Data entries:
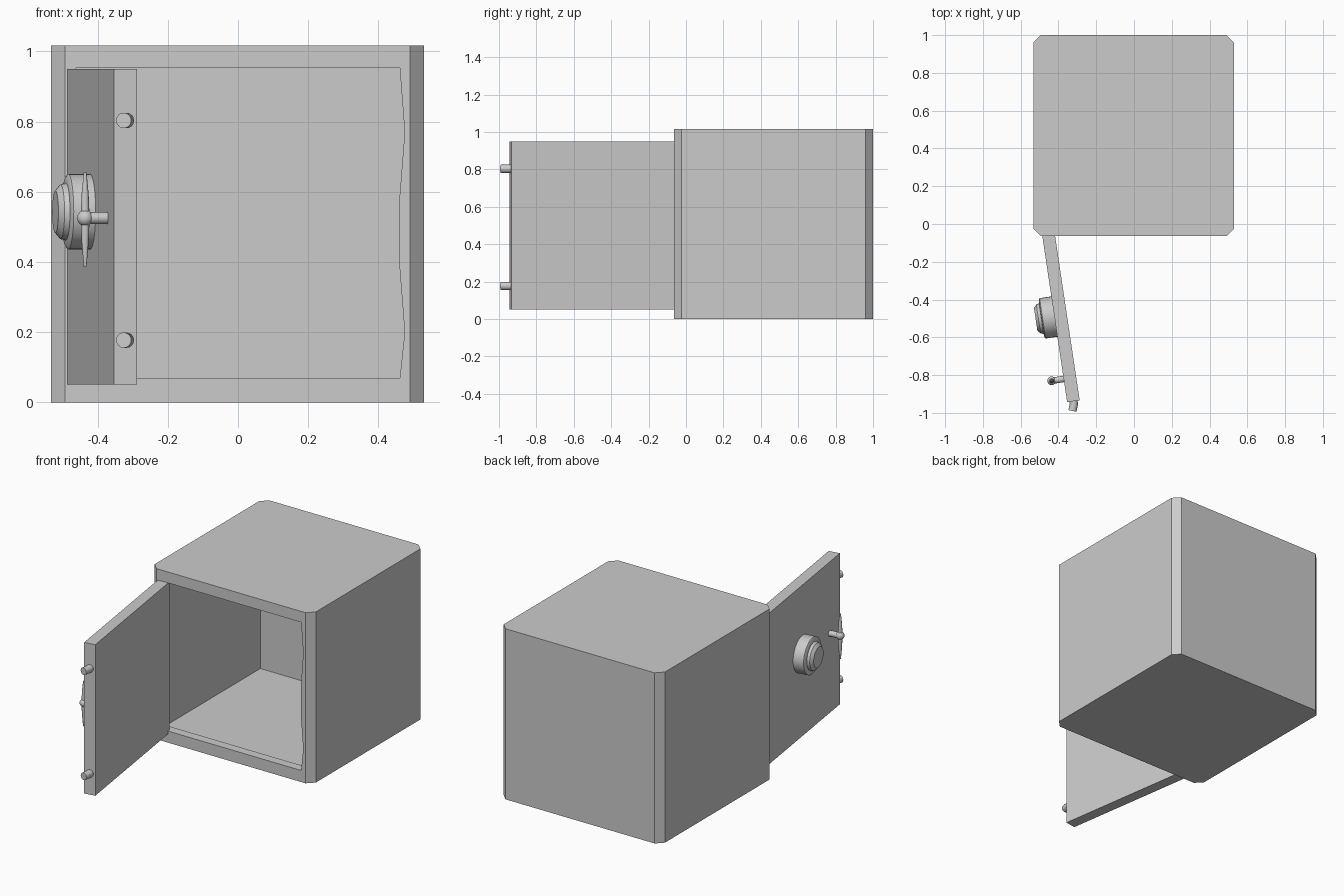
import bpy, math
from mathutils import Matrix, Vector

if "Cube" in bpy.data.objects:
    bpy.data.objects.remove(bpy.data.objects["Cube"])


def mesh_object(name, verts, faces):
    me = bpy.data.meshes.new(name)
    me.from_pydata(verts, [], faces)
    me.update()
    ob = bpy.data.objects.new(name, me)
    bpy.context.collection.objects.link(ob)
    return ob


def loft(name, rings):
    """Closed skin through rings of equal point count, capped at both ends."""
    n = len(rings[0])
    verts = [p for r in rings for p in r]
    faces = [(k * n + i, k * n + (i + 1) % n, (k + 1) * n + (i + 1) % n, (k + 1) * n + i)
             for k in range(len(rings) - 1) for i in range(n)]
    faces += [tuple(reversed(range(n))), tuple(range(len(verts) - n, len(verts)))]
    return mesh_object(name, verts, faces)


def box(name, lo, hi):
    base = [(lo[0], lo[1]), (hi[0], lo[1]), (hi[0], hi[1]), (lo[0], hi[1])]
    return loft(name, [[(x, y, z) for x, y in base] for z in (lo[2], hi[2])])


def turned(name, profile, matrix, sides=32):
    """Turn (radius, height) pairs about z, then place with a matrix."""
    rings = [[(r * math.cos(2 * math.pi * i / sides), r * math.sin(2 * math.pi * i / sides), h)
              for i in range(sides)] for r, h in profile]
    ob = loft(name, rings)
    ob.data.transform(matrix)
    return smooth(ob)


def smooth(ob):
    bpy.ops.object.select_all(action='DESELECT')
    bpy.context.view_layer.objects.active = ob
    ob.select_set(True)
    bpy.ops.object.shade_smooth_by_angle(angle=math.radians(35))
    return ob


def carve(ob, cutter):
    mod = ob.modifiers.new("cut", 'BOOLEAN')
    mod.operation, mod.solver, mod.object = 'DIFFERENCE', 'EXACT', cutter
    bpy.context.view_layer.objects.active = ob
    bpy.ops.object.modifier_apply(modifier=mod.name)
    bpy.data.objects.remove(cutter)


# Safe body: box with chamfered upright corners
x0, x1, y0, y1, c = -0.533, 0.53, -0.064, 1.0, 0.04
plan = [(x0 + c, y0), (x1 - c, y0), (x1, y0 + c), (x1, y1 - c),
        (x1 - c, y1), (x0 + c, y1), (x0, y1 - c), (x0, y0 + c)]
body = loft("safe_body", [[(x, y, z) for x, y in plan] for z in (0, 1.017)])

# Inner chamber, and a front opening with shallow hollows for the two bolts
carve(body, box("chamber_cutter", (-0.49, -0.01, 0.05), (0.49, 0.91, 0.965)))
opening = [(-0.461, 0.069), (0.461, 0.069), (0.475, 0.2), (0.46, 0.39),
           (0.46, 0.58), (0.475, 0.77), (0.461, 0.952), (-0.461, 0.952)]
carve(body, loft("opening_cutter", [[(x, y, z) for x, z in opening] for y in (0.05, -0.2)]))

# Door parts are built closed (outer face on y = 0, hinge at x = 0), then swung open
swing = Matrix.Translation((-0.487, -0.053, 0)) @ Matrix.Rotation(math.radians(-81.5), 4, 'Z')
outward = Matrix.Rotation(math.radians(90), 4, 'X')
parts = [box("door", (0, 0, 0.05), (0.9, 0.067, 0.95))]

# Combination dial: wide base and tapered knob
dial_at = Matrix.Translation((0.442, 0, 0.543)) @ outward
parts.append(turned("dial", [(0.108, -0.005), (0.108, 0.063), (0.1, 0.068), (0.082, 0.07),
                             (0.078, 0.085), (0.06, 0.1)], dial_at))

# Handle: stem, round hub and tapered grip bar
hub = Vector((0.776, -0.064, 0.525))
parts.append(turned("handle_stem", [(0.017, -0.005), (0.017, 0.064)],
                    Matrix.Translation((hub.x, 0, hub.z)) @ outward, 16))
bpy.ops.mesh.primitive_uv_sphere_add(segments=20, ring_count=12, radius=0.023)
ball = bpy.context.object
ball.name = "handle_hub"
ball.data.transform(Matrix.Translation(hub))
parts.append(smooth(ball))
parts.append(turned("handle_bar", [(0.004, -0.138), (0.01, -0.07), (0.013, 0),
                                   (0.01, 0.07), (0.004, 0.13)], Matrix.Translation(hub), 12))

# Bent locking bolts on the free edge
for label, z in (("lower", 0.177), ("upper", 0.803)):
    path = [(0.89, 0.034), (0.915, 0.034), (0.95, 0.021)]
    axes = [(0, 1), (0.18, 0.98), (0.34, 0.94)]
    rings = []
    for (px, py), (ax, ay) in zip(path, axes):
        a = [2 * math.pi * i / 16 for i in range(16)]
        rings.append([(px + 0.022 * ax * math.cos(t), py + 0.022 * ay * math.cos(t),
                       z + 0.022 * math.sin(t)) for t in a])
    parts.append(smooth(loft(label + "_bolt", rings)))

for ob in parts:
    ob.data.transform(swing)
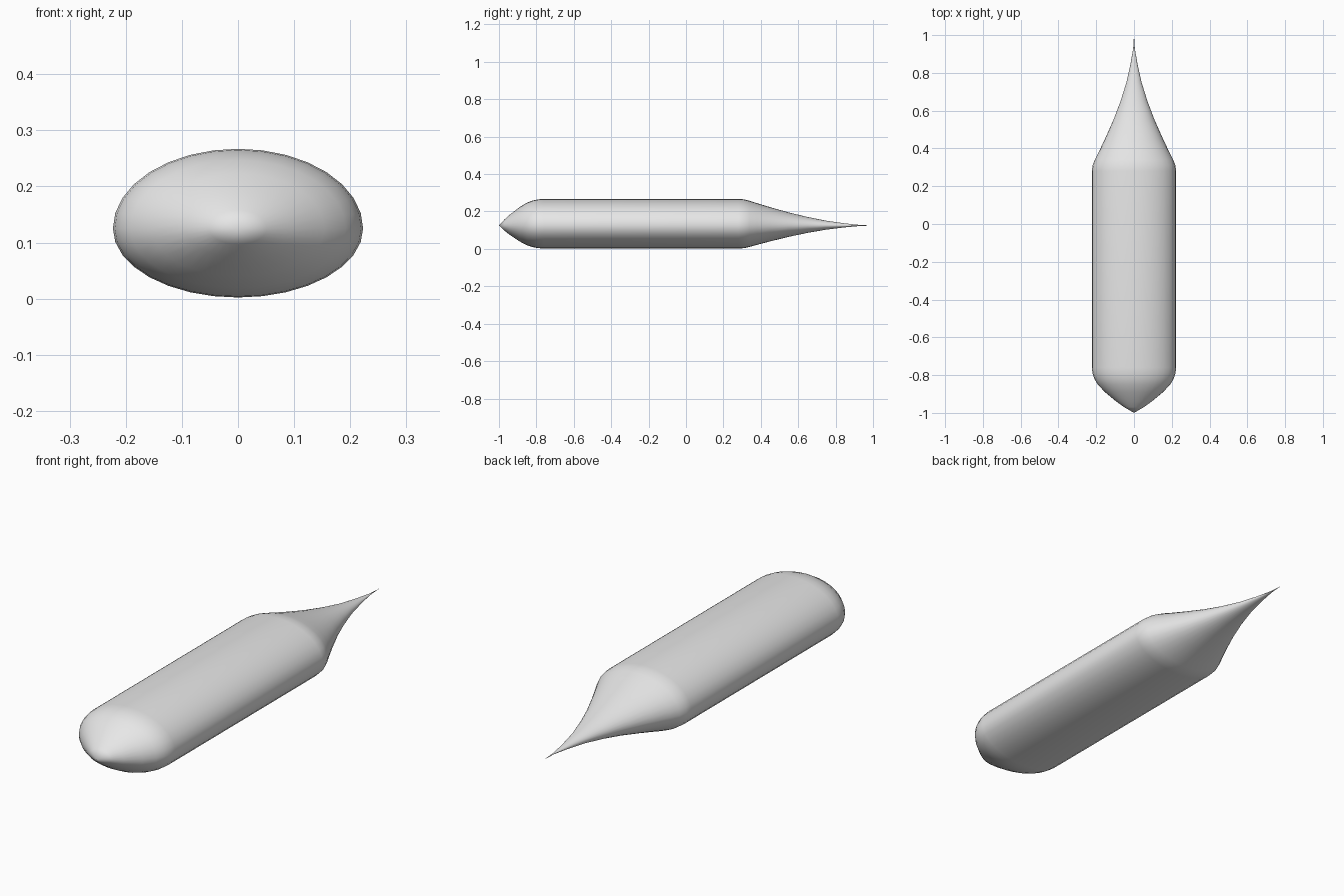
import bpy, bmesh, math

cube = bpy.data.objects.get("Cube")
if cube:
    bpy.data.objects.remove(cube, do_unlink=True)

SIDES = 32
HALF_WIDTH, TOP, BOTTOM, AXIS_Z = 0.223, 0.142, 0.123, 0.125

# Lengthwise profile: (y, share of the full cross-section)
PROFILE = [(-0.97, 0.23), (-0.94, 0.42), (-0.89, 0.69), (-0.85, 0.86),
           (-0.82, 0.94), (-0.79, 0.985), (-0.76, 1), (0.28, 1), (0.31, 0.985),
           (0.34, 0.93), (0.38, 0.84), (0.45, 0.69), (0.55, 0.49), (0.65, 0.32),
           (0.75, 0.18), (0.85, 0.08), (0.93, 0.02)]

grey = bpy.data.materials.new("light_grey")
grey.use_nodes = True
grey.diffuse_color = (0.8, 0.8, 0.8, 1)
shader = next(n for n in grey.node_tree.nodes if n.type == "BSDF_PRINCIPLED")
shader.inputs["Base Color"].default_value = (0.8, 0.8, 0.8, 1)

bm = bmesh.new()


def ring(y, share):
    """Oval cross-section, slightly shallower below the axis."""
    verts = []
    for i in range(SIDES):
        a = math.tau * i / SIDES
        height = TOP if math.sin(a) > 0 else BOTTOM
        verts.append(bm.verts.new((HALF_WIDTH * share * math.cos(a), y,
                                   AXIS_Z + height * share * math.sin(a))))
    return verts


# Skin between the rings
rings = [ring(y, share) for y, share in PROFILE]
for a, b in zip(rings, rings[1:]):
    for i in range(SIDES):
        j = (i + 1) % SIDES
        bm.faces.new((a[i], a[j], b[j], b[i]))

# Pointed nose and needle tail
for y, loop in ((-1, rings[0]), (1, rings[-1])):
    tip = bm.verts.new((0, y, AXIS_Z))
    for i in range(SIDES):
        bm.faces.new((tip, loop[i], loop[(i + 1) % SIDES]))

bmesh.ops.recalc_face_normals(bm, faces=bm.faces)
for face in bm.faces:
    face.smooth = True

mesh = bpy.data.meshes.new("tapered_hull")
bm.to_mesh(mesh)
bm.free()
mesh.materials.append(grey)
hull = bpy.data.objects.new("tapered_hull", mesh)
bpy.context.collection.objects.link(hull)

Try it:
The word "context" may appear in several lines of the data; copy every line where it does.

Task solution:
    bpy.context.collection.objects.link(ob)
    bpy.context.view_layer.objects.active = ob
    bpy.context.view_layer.objects.active = ob
ball = bpy.context.object
bpy.context.collection.objects.link(hull)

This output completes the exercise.